Jones says it doesn't matter what conference Hawaii plays in

Updated: October 20, 2003, 11:41 PM ET

HONOLULU -- The latest exodus from the Western Athletic Conference may cause concern for the remaining seven football programs, but not Hawaii coach June Jones.

"As long as we continue to schedule the Oklahomas, the Texases, the USCs, the Alabamas for our non-conference (games), it doesn't really matter who we play in between," he said Monday. "Whatever the conference is, the WAC or the Mountain West, it really doesn't matter, we're going to have the same crowd."

University of Hawaii president Evan Dobelle has expressed interest in joining the Mountain West Conference because of the chance to regularly play former WAC rivals Brigham Young, Nevada-Las Vegas and San Diego State.

Jones was coy about what conference he would rather play in if Hawaii left the WAC, saying "I haven't even thought about it."

"I'd prefer to be on the West Coast obviously, but who knows what the future will bring and I'm not going to make those decisions anyway," he said.

Rice, Southern Methodist and Tulsa announced Friday that they would accept invitations to join Conference USA. That league is expanding, anticipating Cincinnati, Louisville, Marquette and DePaul will join the Big East.

Jones said there's a lot of uncertainty in C-USA too, not just the WAC.

"So you got a whole bunch of ifs," Jones said. "The bottom line is you just show up on Saturday and play whoever and worry about things you can control."

WAC Commissioner Karl Benson identified eight schools Monday as possible replacements for the three openings. The schools are New Mexico State, North Texas, Louisiana-Lafayette, Louisiana-Monroe, Arkansas State, Utah State, Idaho and Middle Tennessee State -- all members of the 15-team Sun Belt Conference.

The WAC's reconfiguration will be its fifth since 1992. The conference has had as few as eight teams and as many as 12 teams in that time.

Hawaii has been among the stronger teams in the WAC since Jones took over the atrocious Warriors program in 1999.

The Warriors tied for first in 1999, tied for sixth in 2000, tied for fourth in 2001 and place second last season.

This year, Hawaii (4-3, 3-1 WAC) is third in the conference behind Boise State (6-1, 3-0) and Nevada (5-2, 3-0).

Hawaii is coming off its first road victory of the season, defeating Louisiana Tech 44-41 and keeping its conference hopes alive.
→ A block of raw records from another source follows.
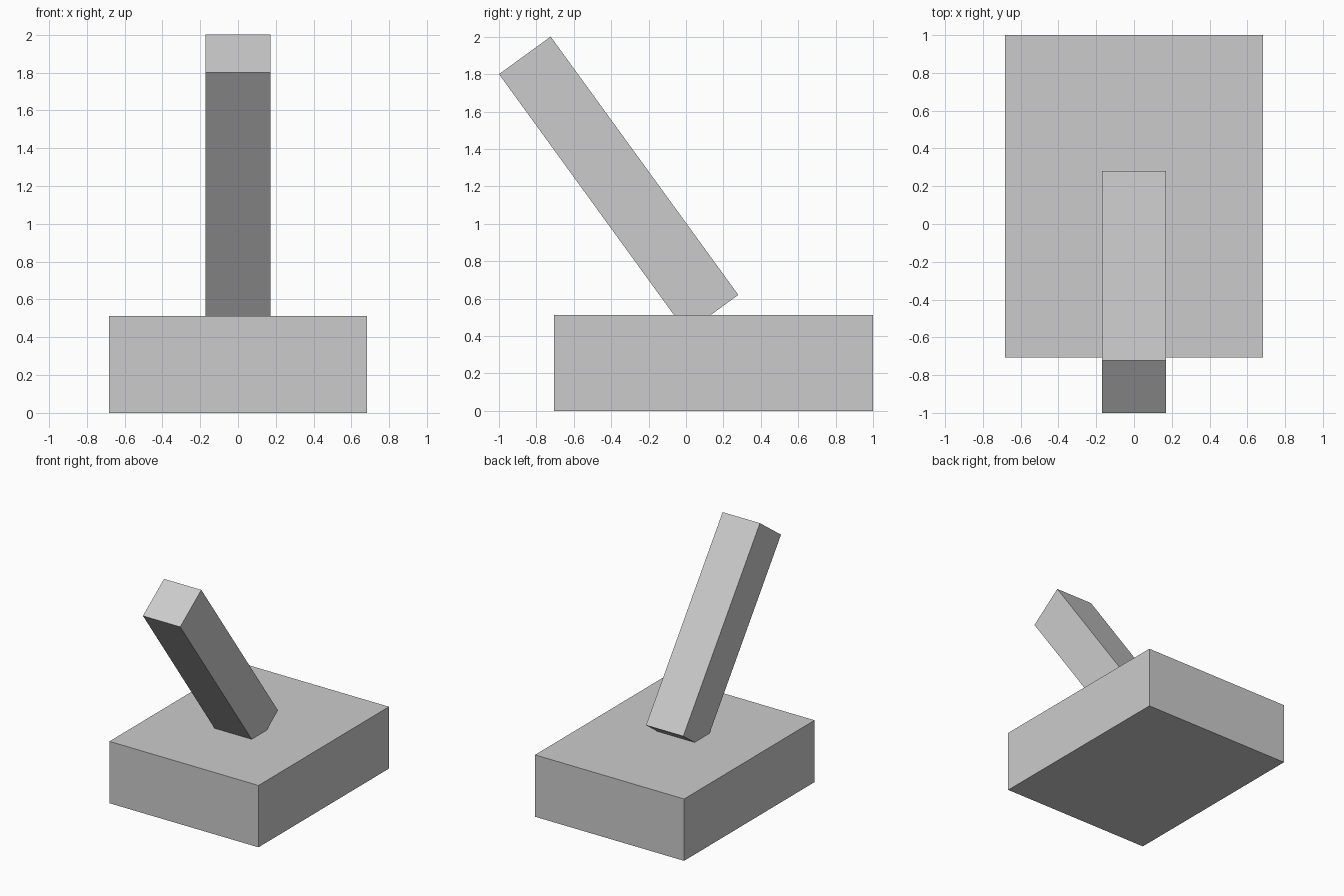
import bpy
import math

if "Cube" in bpy.data.objects:
    bpy.data.objects.remove(bpy.data.objects["Cube"])


def box(name, size, location, tilt=0.0):
    """Box with its size baked into the mesh, tilted about the x axis."""
    bpy.ops.mesh.primitive_cube_add(size=1, location=location,
                                    rotation=(tilt, 0, 0))
    obj = bpy.context.object
    obj.name = name
    obj.scale = size
    bpy.ops.object.transform_apply(location=False, rotation=False, scale=True)
    return obj


U = 0.3414  # lever thickness, the module for all sizes

# Base block resting on the ground
box("base", (4 * U, 5 * U, 1.5 * U), (0, 1 - 2.5 * U, 0.75 * U))

# Lever leaning forward, its lower end sunk into the base
box("lever", (U, U, 5 * U), (0, -0.36, 1.21), math.radians(36))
"I think when you come from behind on the road like that and make plays, it helps your confidence level," Jones said. "You start to feel like a winner and you expect it more. That helps you in the long run."

Jones said he knew the importance of winning at Louisiana Tech in relation to the WAC race and earning a bowl bid.

"I think winning on the road in the conference is the name of the game," he said. "It doesn't matter if you're in the NFL or in the WAC."

Hawaii hosts struggling Texas-El Paso (2-5, 1-1) on Saturday.

This story is from ESPN.com's automated news wire. Wire index